With conflicting bills in the House and Senate, conflicting news coverage and conflicting claims regarding the impact of the respective tax reform bills, it is challenging to determine the net impact of the proposed tax bills. Many of the articles I have read make contradicting arguments that are well supported by facts and statistics.  I cannot help but think of the old Benjamin Disraeli adage "there are three kinds of lies: lies, damn lies and statistics" when trying to sort through analysis of the tax bills.

My personal opinion on the matter is that that both proposed bills are very complex and affect a large heterogeneous population making it nearly impossible to determine the net impact of any of the proposed changes to the tax code. Also, since different rules apply to different groups, it is impossible for either bill to have a uniform impact on every taxpayer. 

Below I have cherry picked a few examples to demonstrate that both sides of the argument can be true depending on how the argument is framed.  Please feel free to add more examples or critiques to my arguments in the comments.

The proposed tax cuts are actually a tax cut

Support: The authors of the respective bills have created several hypothetical taxpayer cohorts who will have their 2018 bill reduced compared to 2017. 

Refute: The CBO reports that neither proposed bill will balance the budget and will increase the deficit and overall national debt. Thus, the bills actually are a tax deferral that will have to be repaid by future tax increases. Also, some taxpayer cohorts will actually have their personal tax bills for 2018 increase.

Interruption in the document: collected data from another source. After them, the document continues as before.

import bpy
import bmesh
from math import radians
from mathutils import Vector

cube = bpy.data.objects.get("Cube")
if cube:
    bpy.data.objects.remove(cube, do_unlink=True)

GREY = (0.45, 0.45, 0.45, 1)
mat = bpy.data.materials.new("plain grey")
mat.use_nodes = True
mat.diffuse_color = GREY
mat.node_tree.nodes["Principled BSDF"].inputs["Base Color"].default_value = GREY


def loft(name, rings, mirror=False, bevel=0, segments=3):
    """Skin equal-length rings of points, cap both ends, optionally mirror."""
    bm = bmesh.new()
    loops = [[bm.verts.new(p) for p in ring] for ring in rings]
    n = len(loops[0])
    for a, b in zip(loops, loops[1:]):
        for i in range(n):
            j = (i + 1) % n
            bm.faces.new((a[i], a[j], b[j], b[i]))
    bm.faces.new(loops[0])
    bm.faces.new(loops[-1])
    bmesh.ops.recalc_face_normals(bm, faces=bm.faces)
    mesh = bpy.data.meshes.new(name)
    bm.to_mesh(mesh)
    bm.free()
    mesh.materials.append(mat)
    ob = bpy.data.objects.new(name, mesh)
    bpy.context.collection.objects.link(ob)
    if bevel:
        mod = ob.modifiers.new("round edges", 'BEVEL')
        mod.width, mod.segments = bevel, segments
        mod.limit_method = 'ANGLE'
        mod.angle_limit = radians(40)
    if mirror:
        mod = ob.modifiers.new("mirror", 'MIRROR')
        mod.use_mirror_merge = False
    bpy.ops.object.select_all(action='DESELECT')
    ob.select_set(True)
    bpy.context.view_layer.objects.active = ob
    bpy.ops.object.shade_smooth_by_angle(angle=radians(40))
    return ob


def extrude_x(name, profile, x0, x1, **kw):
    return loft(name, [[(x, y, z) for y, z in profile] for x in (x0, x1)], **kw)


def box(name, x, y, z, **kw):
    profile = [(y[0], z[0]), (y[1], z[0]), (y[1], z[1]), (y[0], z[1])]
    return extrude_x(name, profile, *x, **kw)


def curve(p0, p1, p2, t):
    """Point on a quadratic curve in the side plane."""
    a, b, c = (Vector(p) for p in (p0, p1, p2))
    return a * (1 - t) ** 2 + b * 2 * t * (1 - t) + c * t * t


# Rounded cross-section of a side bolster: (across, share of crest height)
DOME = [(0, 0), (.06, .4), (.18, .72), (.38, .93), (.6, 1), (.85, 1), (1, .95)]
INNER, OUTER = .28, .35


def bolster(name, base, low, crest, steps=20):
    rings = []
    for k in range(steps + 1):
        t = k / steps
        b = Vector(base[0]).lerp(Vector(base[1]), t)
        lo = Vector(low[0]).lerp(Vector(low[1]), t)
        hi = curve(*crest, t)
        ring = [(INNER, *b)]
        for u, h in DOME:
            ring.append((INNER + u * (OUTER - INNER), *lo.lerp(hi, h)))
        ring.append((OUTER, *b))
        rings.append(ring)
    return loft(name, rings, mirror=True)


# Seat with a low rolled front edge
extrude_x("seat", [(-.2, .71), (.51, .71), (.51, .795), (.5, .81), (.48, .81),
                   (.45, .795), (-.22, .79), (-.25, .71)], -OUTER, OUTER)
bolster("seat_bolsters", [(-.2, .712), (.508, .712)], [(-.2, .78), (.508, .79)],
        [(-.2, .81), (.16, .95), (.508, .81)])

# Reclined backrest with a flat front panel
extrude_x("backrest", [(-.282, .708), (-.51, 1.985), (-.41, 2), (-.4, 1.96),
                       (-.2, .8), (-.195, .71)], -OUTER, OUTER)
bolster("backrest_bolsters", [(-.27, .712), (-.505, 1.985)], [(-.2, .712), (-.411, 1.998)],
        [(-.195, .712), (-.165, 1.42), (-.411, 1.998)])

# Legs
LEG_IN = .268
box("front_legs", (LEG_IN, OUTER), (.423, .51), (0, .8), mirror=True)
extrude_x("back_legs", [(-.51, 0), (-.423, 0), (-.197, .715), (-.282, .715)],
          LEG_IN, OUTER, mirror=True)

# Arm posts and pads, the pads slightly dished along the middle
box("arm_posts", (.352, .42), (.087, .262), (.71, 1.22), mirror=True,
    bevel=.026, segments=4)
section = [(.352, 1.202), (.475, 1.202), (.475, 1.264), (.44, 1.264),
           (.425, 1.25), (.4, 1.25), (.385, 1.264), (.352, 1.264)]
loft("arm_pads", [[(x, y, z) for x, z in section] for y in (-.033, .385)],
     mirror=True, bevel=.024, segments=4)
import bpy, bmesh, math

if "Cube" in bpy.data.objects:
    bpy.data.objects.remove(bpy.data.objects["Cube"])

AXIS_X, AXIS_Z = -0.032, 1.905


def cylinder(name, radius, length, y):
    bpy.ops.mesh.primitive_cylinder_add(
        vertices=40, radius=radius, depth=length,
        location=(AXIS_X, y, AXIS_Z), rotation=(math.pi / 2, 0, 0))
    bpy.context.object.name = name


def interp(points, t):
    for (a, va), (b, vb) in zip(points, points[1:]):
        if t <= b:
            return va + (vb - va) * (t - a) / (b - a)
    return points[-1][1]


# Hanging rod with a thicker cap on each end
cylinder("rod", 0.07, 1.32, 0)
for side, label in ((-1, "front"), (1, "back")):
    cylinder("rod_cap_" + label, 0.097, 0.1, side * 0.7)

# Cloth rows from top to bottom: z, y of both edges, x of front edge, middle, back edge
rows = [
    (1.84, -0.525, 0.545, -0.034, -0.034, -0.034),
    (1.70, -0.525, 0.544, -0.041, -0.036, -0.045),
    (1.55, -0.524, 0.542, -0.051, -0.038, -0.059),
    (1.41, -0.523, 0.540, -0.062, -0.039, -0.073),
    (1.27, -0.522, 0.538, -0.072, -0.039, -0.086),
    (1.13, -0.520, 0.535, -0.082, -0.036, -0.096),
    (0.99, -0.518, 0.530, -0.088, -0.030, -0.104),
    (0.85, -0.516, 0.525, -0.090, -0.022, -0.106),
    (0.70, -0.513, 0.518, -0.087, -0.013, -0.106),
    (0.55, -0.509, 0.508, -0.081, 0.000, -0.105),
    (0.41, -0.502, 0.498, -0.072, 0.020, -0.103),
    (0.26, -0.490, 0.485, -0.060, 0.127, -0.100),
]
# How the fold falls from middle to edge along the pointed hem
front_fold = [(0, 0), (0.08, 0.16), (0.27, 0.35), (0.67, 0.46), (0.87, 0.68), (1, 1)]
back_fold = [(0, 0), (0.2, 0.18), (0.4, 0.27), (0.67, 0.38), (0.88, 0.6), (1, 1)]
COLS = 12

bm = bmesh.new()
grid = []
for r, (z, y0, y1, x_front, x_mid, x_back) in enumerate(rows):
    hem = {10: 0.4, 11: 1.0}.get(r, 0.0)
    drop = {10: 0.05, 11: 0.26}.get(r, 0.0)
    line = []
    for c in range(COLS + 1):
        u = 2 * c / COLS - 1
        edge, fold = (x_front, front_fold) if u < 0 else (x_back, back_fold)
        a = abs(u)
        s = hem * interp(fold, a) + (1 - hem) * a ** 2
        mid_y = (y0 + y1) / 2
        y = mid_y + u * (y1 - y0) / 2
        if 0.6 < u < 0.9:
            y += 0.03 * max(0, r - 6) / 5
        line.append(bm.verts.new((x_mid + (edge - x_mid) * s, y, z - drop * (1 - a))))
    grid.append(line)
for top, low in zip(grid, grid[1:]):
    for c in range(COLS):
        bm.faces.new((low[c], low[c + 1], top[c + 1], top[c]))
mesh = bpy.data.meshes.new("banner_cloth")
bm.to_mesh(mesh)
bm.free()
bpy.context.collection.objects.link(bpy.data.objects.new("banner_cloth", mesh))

Proposed tax cuts help wealthy taxpayers 

Support: According to the Tax Policy Center research group, 45% of Americans paid zero federal income tax in 2015. While I am willing to concede that there are probably a few high earners in that group, the majority consists of low income earners.  So any additional reductions to marginal tax rates would disproportionately help the top 55% of taxpayers that actually pay federal income taxes.

Refute: According to the same  Tax Policy Center research group, elimination of the state and local tax deduction would increase tax liability for 88% of households with incomes of over $1 million by an average of approximately $46,000 per household.  This creates a scenario where some taxpayers will pay higher tax bills despite having lower marginal tax rates.

Changes to mortgage interest deduction will damage housing sector

Support: A Brookings Institute research paper reports that 26% of US taxpayers (35 million) took advantage of the mortgage interest deduction in 2009.  So if all other conditions are held constant, this group could see their tax bill go up with the elimination of the mortgage interest deduction.

Refute: Home ownership rates in Canada (69%) and UK (71%) are higher than in the US (60-63%) despite not having a mortgage interest deduction.  The additional $12,600 in standard deduction would more than offset mortgage interest deductions for all mortgages below $307,000 (assuming 4.1% rate on a 30 year amortization). 

Proposed bills are simpler than the existing tax code

Support: The proposed GOP House Bill will reduce the number of personal tax brackets from 7 to 4. According to multiple sources, it is also expected to reduce the number of filers who itemize their deductions from 30% to approximately 6%.

Refute: The GOP house bill is reported to be almost 500 pages long and still contains a large number of loopholes. Also take a look at the calculation for tax treatment of small business in this Washington Post article. This is definitely more complicated than the 25% rate for all that is being reported.